— TASK BRIEF —
Within the entries below, the lines from the one with "ob.scale = (rx, ry, z1 - z0)" through the one with "# Two rows of reeds" are to be set down exactly, both ends kept.

— DATA FOR PROCESSING —
++++++++++++++++++++

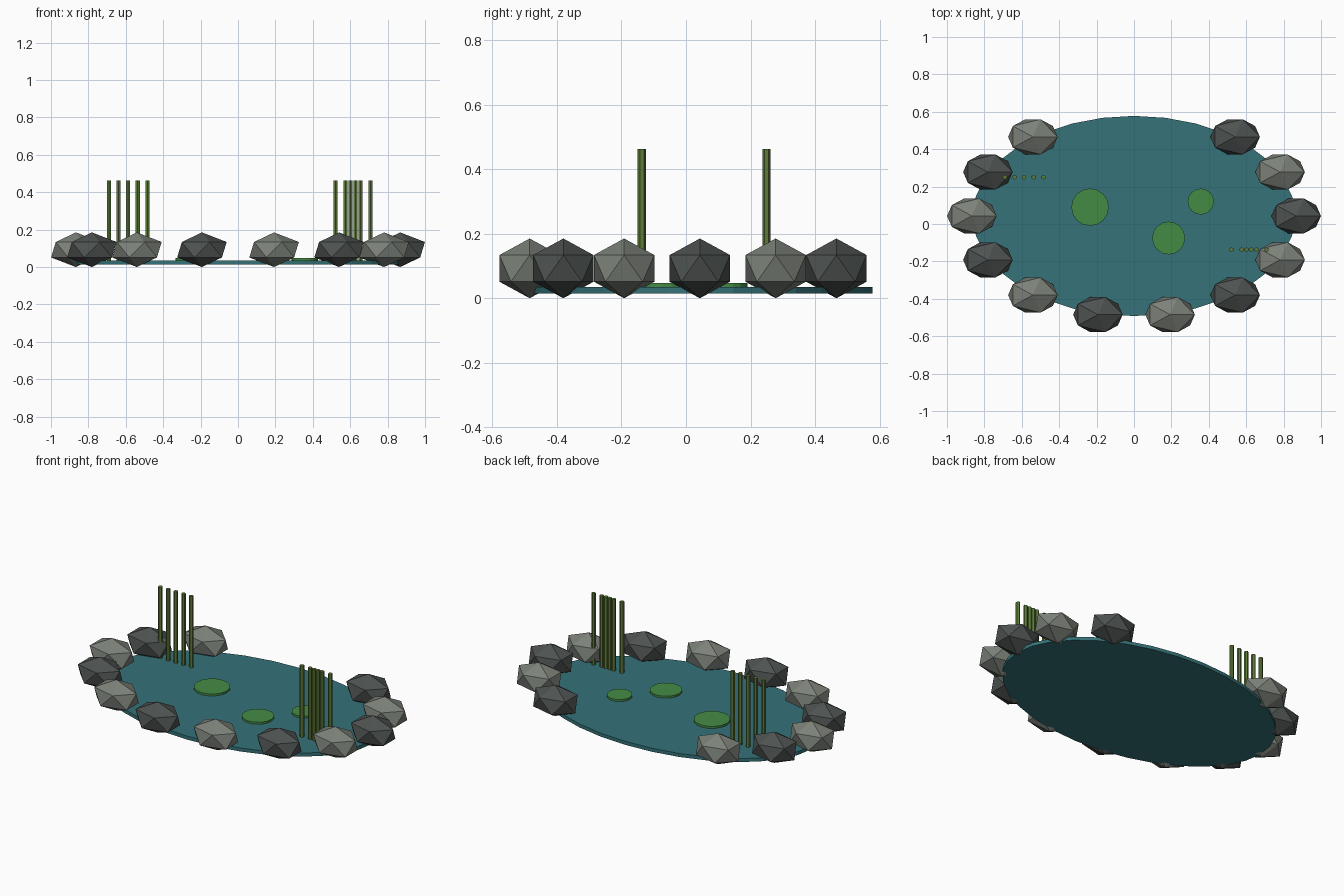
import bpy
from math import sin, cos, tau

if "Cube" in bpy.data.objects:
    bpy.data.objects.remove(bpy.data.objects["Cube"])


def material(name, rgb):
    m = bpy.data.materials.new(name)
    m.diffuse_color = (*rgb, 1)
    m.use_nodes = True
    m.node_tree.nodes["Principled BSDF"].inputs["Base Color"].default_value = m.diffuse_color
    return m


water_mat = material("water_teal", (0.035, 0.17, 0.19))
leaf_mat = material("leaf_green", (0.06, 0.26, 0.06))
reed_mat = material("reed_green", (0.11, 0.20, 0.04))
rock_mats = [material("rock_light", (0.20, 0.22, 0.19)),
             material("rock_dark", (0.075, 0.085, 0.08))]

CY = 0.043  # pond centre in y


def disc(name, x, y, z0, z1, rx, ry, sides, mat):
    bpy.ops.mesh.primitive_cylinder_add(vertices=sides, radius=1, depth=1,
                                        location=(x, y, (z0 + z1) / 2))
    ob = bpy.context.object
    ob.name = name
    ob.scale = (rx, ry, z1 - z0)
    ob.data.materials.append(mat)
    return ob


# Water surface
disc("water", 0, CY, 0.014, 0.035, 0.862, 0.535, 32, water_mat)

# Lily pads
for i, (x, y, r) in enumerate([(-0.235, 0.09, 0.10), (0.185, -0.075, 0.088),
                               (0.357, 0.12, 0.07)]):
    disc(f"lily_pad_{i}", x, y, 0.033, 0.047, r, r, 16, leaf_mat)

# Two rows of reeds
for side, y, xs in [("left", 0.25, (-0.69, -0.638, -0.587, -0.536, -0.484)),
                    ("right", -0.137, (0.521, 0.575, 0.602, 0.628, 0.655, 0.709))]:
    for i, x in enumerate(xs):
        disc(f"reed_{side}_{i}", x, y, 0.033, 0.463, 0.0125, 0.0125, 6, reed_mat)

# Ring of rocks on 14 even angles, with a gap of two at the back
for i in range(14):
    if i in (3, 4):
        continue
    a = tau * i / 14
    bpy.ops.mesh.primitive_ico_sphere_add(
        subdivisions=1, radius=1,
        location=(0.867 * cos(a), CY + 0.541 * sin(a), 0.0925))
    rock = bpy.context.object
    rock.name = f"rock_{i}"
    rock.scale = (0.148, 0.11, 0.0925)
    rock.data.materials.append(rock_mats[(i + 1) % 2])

++++++++++++++++++++

— ANSWER TO THIS TASK —
    ob.scale = (rx, ry, z1 - z0)
    ob.data.materials.append(mat)
    return ob


# Water surface
disc("water", 0, CY, 0.014, 0.035, 0.862, 0.535, 32, water_mat)

# Lily pads
for i, (x, y, r) in enumerate([(-0.235, 0.09, 0.10), (0.185, -0.075, 0.088),
                               (0.357, 0.12, 0.07)]):
    disc(f"lily_pad_{i}", x, y, 0.033, 0.047, r, r, 16, leaf_mat)

# Two rows of reeds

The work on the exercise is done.